TASK INSTRUCTIONS:
Scan the entries below for the word "True" and copy every line where it turns up.

INFORMATION SHOWN:
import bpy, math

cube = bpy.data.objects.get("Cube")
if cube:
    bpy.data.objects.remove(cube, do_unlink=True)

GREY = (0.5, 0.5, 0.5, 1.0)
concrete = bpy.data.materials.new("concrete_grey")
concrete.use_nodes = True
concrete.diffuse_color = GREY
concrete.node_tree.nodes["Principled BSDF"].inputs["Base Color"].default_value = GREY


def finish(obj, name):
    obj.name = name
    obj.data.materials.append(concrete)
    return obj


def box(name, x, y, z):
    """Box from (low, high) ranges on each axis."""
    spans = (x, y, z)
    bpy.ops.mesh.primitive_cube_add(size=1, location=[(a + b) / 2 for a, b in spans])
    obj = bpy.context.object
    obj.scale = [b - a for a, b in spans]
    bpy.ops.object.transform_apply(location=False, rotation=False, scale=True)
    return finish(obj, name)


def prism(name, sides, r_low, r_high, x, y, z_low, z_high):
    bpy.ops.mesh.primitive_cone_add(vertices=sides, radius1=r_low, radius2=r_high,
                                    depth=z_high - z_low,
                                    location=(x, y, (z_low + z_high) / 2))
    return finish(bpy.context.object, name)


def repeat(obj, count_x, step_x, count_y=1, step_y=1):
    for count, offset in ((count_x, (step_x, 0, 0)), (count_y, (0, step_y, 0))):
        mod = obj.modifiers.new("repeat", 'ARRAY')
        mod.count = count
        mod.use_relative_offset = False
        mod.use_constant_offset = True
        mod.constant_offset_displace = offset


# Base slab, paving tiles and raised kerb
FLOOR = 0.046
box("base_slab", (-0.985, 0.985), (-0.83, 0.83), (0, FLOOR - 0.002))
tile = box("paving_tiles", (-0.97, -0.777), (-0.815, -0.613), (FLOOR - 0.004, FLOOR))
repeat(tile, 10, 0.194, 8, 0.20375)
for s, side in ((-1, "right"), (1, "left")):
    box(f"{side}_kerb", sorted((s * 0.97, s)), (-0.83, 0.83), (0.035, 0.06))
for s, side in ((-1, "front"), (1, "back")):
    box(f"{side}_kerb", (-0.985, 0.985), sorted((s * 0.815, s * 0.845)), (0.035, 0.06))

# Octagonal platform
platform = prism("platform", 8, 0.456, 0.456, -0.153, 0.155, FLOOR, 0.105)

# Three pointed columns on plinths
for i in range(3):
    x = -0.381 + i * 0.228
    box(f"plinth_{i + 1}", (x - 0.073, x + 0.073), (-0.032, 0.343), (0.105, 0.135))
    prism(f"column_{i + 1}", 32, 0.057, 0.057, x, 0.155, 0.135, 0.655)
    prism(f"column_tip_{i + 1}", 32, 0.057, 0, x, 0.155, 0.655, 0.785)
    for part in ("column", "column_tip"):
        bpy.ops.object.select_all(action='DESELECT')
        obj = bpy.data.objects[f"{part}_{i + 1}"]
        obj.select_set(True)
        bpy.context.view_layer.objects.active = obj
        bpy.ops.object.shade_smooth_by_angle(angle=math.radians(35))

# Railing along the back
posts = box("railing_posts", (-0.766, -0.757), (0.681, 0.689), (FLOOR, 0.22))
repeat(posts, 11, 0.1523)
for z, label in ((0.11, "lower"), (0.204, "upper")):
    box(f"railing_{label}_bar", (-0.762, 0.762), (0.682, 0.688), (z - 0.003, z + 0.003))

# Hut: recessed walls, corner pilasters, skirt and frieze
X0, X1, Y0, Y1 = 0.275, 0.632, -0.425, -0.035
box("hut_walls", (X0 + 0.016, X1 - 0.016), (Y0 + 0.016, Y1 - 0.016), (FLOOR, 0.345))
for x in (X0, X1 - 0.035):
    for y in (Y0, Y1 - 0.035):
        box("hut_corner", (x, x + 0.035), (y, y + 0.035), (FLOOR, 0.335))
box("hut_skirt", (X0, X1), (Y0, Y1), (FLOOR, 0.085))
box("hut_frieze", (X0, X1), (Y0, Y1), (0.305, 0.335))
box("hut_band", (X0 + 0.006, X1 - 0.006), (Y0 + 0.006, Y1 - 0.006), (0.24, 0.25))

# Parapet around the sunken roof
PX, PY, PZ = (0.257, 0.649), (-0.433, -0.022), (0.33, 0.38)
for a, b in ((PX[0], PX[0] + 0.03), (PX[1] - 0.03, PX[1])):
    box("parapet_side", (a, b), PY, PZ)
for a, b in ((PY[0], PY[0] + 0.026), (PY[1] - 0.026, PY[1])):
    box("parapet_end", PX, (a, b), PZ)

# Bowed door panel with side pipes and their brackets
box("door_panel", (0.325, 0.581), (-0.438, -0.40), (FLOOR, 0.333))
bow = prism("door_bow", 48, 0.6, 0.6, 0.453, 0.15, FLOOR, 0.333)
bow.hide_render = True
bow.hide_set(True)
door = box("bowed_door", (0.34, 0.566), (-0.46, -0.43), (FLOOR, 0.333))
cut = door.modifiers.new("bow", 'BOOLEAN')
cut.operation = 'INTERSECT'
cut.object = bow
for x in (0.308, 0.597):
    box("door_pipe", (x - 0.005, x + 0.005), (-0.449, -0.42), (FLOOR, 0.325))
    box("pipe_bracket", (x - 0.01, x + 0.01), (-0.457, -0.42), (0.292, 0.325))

ANSWER FOR THE TASK:
    bpy.data.objects.remove(cube, do_unlink=True)
concrete.use_nodes = True
    bpy.ops.object.transform_apply(location=False, rotation=False, scale=True)
        mod.use_constant_offset = True
        obj.select_set(True)
bow.hide_render = True
bow.hide_set(True)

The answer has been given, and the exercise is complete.